* _EXERCISE DIRECTIONS_: Copy each line of the following data that contains "sills".

(Beginning of GIVEN INFORMATION)

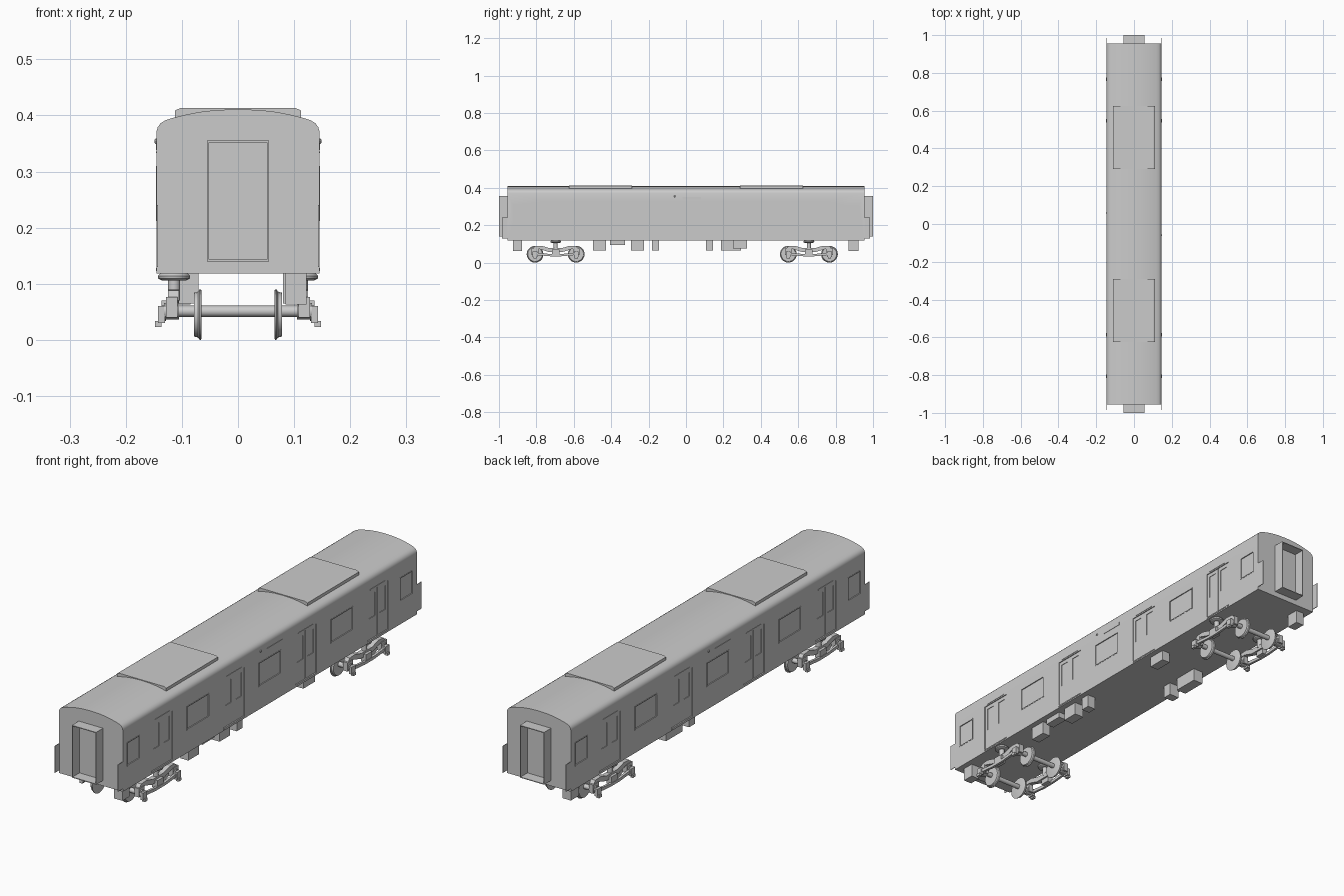
import bpy, bmesh, math
from mathutils import Matrix

if "Cube" in bpy.data.objects:
    bpy.data.objects.remove(bpy.data.objects["Cube"])


def finish(name, bm, smooth=False):
    bmesh.ops.recalc_face_normals(bm, faces=bm.faces[:])
    me = bpy.data.meshes.new(name)
    bm.to_mesh(me)
    bm.free()
    ob = bpy.data.objects.new(name, me)
    bpy.context.collection.objects.link(ob)
    if smooth:
        for o in bpy.context.selected_objects:
            o.select_set(False)
        ob.select_set(True)
        bpy.context.view_layer.objects.active = ob
        bpy.ops.object.shade_smooth_by_angle(angle=math.radians(32))
    return ob


def box(bm, x0, x1, y0, y1, z0, z1):
    m = Matrix.Translation(((x0 + x1) / 2, (y0 + y1) / 2, (z0 + z1) / 2))
    bmesh.ops.create_cube(bm, size=1, matrix=m @ Matrix.Diagonal((abs(x1 - x0), y1 - y0, z1 - z0, 1)))


def boxes(name, items):
    bm = bmesh.new()
    for b in items:
        box(bm, *b)
    return finish(name, bm)


def prism(bm, pts, a, b, axis):
    # extrude a 2D outline along y (points are x,z) or x (points are y,z)
    place = (lambda p, t: (p[0], t, p[1])) if axis == 'y' else (lambda p, t: (t, p[0], p[1]))
    r = [[bm.verts.new(place(p, t)) for p in pts] for t in (a, b)]
    n = len(pts)
    bm.faces.new(r[0])
    bm.faces.new(r[1][::-1])
    for i in range(n):
        j = (i + 1) % n
        bm.faces.new((r[0][i], r[0][j], r[1][j], r[1][i]))


def lathe(bm, prof, centre, axis, n=16):
    # turn (offset, radius) pairs round the x or z axis
    rings = []
    for t, r in prof:
        ring = []
        for i in range(n):
            c, s = r * math.cos(2 * math.pi * i / n), r * math.sin(2 * math.pi * i / n)
            v = (t, c, s) if axis == 'x' else (c, s, t)
            ring.append(bm.verts.new([v[k] + centre[k] for k in range(3)]))
        rings.append(ring)
    for p, q in zip(rings, rings[1:]):
        for i in range(n):
            j = (i + 1) % n
            bm.faces.new((p[i], p[j], q[j], q[i]))
    bm.faces.new(rings[0])
    bm.faces.new(rings[-1][::-1])


# Layout of openings along each side
DOORS = (-0.70, -0.233, 0.233, 0.70)
WINDOWS = ((-0.885, 0.042), (-0.467, 0.073), (0, 0.073), (0.467, 0.073), (0.885, 0.042))
SIDES = (-1, 1)


def sided(s, x0, x1):
    return tuple(sorted((s * x0, s * x1)))


# Body shell with curved roof
half = [(0.145, 0.118), (0.145, 0.372), (0.143, 0.379), (0.138, 0.386), (0.13, 0.391), (0.118, 0.395),
        (0.095, 0.401), (0.07, 0.406), (0.04, 0.4095)]
outline = half + [(0, 0.411)] + [(-x, z) for x, z in reversed(half)]
bm = bmesh.new()
prism(bm, outline, -0.955, 0.955, 'y')
body = finish("car_body", bm)

# Recesses for doors and windows
cuts = []
for s in SIDES:
    for y in DOORS:
        cuts.append((*sided(s, 0.140, 0.16), y - 0.068, y + 0.068, 0.128, 0.328))
    for y, w in WINDOWS:
        cuts.append((*sided(s, 0.142, 0.16), y - w, y + w, 0.212, 0.31))
cutter = boxes("opening_cutter", cuts)
cutter.hide_render = True
cutter.hide_viewport = True
mod = body.modifiers.new("openings", 'BOOLEAN')
mod.operation = 'DIFFERENCE'
mod.solver = 'EXACT'
mod.object = cutter
bpy.context.view_layer.objects.active = body
body.select_set(True)
bpy.ops.object.modifier_apply(modifier=mod.name)
bpy.ops.object.shade_smooth_by_angle(angle=math.radians(32))

# Door leaves built as frames around their panes, sills and top guides
leaves, sills = [], []
for s in SIDES:
    xs = sided(s, 0.139, 0.1425)
    for y in DOORS:
        for d in SIDES:
            a, b = sorted((y + d * 0.001, y + d * 0.067))
            leaves += [(*xs, a, b, 0.129, 0.215), (*xs, a, b, 0.312, 0.327),
                       (*xs, a, a + 0.014, 0.215, 0.312), (*xs, b - 0.014, b, 0.215, 0.312)]
        sills.append((*sided(s, 0.14, 0.1465), y - 0.068, y + 0.068, 0.123, 0.128))
        sills.append((*sided(s, 0.14, 0.1465), y - 0.05, y + 0.05, 0.333, 0.336))
boxes("door_leaves", leaves)
boxes("door_sills", sills)

# Window frames
frames = []
for s in SIDES:
    xs = sided(s, 0.141, 0.146)
    for y, w in WINDOWS:
        frames += [(*xs, y - w, y + w, 0.212, 0.216), (*xs, y - w, y + w, 0.306, 0.31),
                   (*xs, y - w, y - w + 0.004, 0.216, 0.306), (*xs, y + w - 0.004, y + w, 0.216, 0.306)]
boxes("window_frames", frames)

# Side sign boxes and small lamps
signs = []
bm = bmesh.new()
for s in SIDES:
    a, b = sorted((-s * 0.02, s * 0.08))
    signs.append((*sided(s, 0.14, 0.1465), a, b, 0.338, 0.35))
    lathe(bm, [(-0.004, 0.005), (0.002, 0.005), (0.004, 0.003)] if s > 0 else
          [(0.004, 0.005), (-0.002, 0.005), (-0.004, 0.003)], (s * 0.1445, -s * 0.06, 0.354), 'x', 8)
boxes("side_sign", signs)
finish("side_lamps", bm)

# Roof cooling units
bm = bmesh.new()
unit = [(-0.112, 0.392), (-0.112, 0.409), (-0.102, 0.4135), (0.102, 0.4135), (0.112, 0.409), (0.112, 0.392)]
for s in SIDES:
    prism(bm, unit, s * 0.458 - 0.168, s * 0.458 + 0.168, 'y')
finish("roof_units", bm)

# Open gangway tunnels and corner plates at both ends
gang, plates = [], []
for e in SIDES:
    ys = tuple(sorted((e * 0.954, e * 1.0)))
    gang += [(-0.055, -0.052, *ys, 0.14, 0.355), (0.052, 0.055, *ys, 0.14, 0.355),
             (-0.052, 0.052, *ys, 0.352, 0.355), (-0.052, 0.052, *ys, 0.14, 0.143)]
    for s in SIDES:
        plates.append((*sided(s, 0.1425, 0.145), *sorted((e * 0.954, e * 0.985)), 0.13, 0.24))
boxes("gangway", gang)
boxes("corner_plates", plates)

# Underfloor equipment
boxes("underfloor_boxes", [
    (0.085, 0.122, -0.925, -0.877, 0.063, 0.12), (-0.122, -0.085, 0.87, 0.922, 0.063, 0.12),
    (0.085, 0.122, -0.497, -0.428, 0.065, 0.12), (0.085, 0.122, -0.406, -0.326, 0.095, 0.12),
    (0.08, 0.122, -0.294, -0.225, 0.065, 0.12), (0.085, 0.122, -0.182, -0.144, 0.065, 0.12),
    (-0.115, -0.07, 0.107, 0.144, 0.065, 0.12), (-0.115, -0.07, 0.187, 0.294, 0.065, 0.12),
    (0.085, 0.122, 0.25, 0.326, 0.075, 0.12)])

# Bogies
frame = [(-0.125, 0.07), (-0.11, 0.088), (-0.075, 0.09), (-0.035, 0.078), (0.035, 0.078), (0.075, 0.09),
         (0.11, 0.088), (0.125, 0.07), (0.085, 0.072), (0.04, 0.058), (-0.04, 0.058), (-0.085, 0.072)]
tie = [(-0.1, 0.04), (-0.1, 0.053), (-0.03, 0.046), (0.03, 0.046), (0.1, 0.053), (0.1, 0.04),
       (0.03, 0.034), (-0.03, 0.034)]
for label, yc in (("front", -0.697), ("rear", 0.657)):
    wheels, axles, sides, springs = (bmesh.new() for _ in range(4))
    for d in SIDES:
        y = yc + d * 0.11
        lathe(axles, [(-0.135, 0.01), (0.135, 0.01)], (0, y, 0.051), 'x', 12)
        for s in SIDES:
            lathe(wheels, [(s * 0.065, 0.042), (s * 0.066, 0.045), (s * 0.069, 0.0445), (s * 0.071, 0.041),
                           (s * 0.078, 0.039)], (0, y, 0.045), 'x', 20)
            lathe(axles, [(s * 0.105, 0.015), (s * 0.132, 0.015)], (0, y, 0.051), 'x', 12)
            # axle box with outer cover and foot
            box(sides, *sided(s, 0.108, 0.128), y - 0.018, y + 0.018, 0.04, 0.076)
            box(sides, *sided(s, 0.13, 0.143), y - 0.013, y + 0.013, 0.03, 0.06)
            box(sides, *sided(s, 0.136, 0.148), y - 0.009, y + 0.009, 0.023, 0.034)
    for s in SIDES:
        a, b = sided(s, 0.105, 0.125)
        prism(sides, [(yc + p, z) for p, z in frame], a, b, 'x')
        a, b = sided(s, 0.128, 0.138)
        prism(sides, [(yc + p, z) for p, z in tie], a, b, 'x')
        box(sides, *sided(s, 0.112, 0.136), yc - 0.02, yc + 0.02, 0.038, 0.07)
        lathe(springs, [(0.07, 0.011), (0.106, 0.011), (0.106, 0.022), (0.109, 0.028), (0.114, 0.029),
                        (0.119, 0.024)], (s * 0.114, yc, 0), 'z', 16)
    finish(label + "_bogie_wheels", wheels, True)
    finish(label + "_bogie_axles", axles, True)
    finish(label + "_bogie_side_frames", sides)
    finish(label + "_bogie_air_springs", springs, True)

(End of GIVEN INFORMATION)

* _TASK ANSWER_:
# Door leaves built as frames around their panes, sills and top guides
leaves, sills = [], []
        sills.append((*sided(s, 0.14, 0.1465), y - 0.068, y + 0.068, 0.123, 0.128))
        sills.append((*sided(s, 0.14, 0.1465), y - 0.05, y + 0.05, 0.333, 0.336))
boxes("door_sills", sills)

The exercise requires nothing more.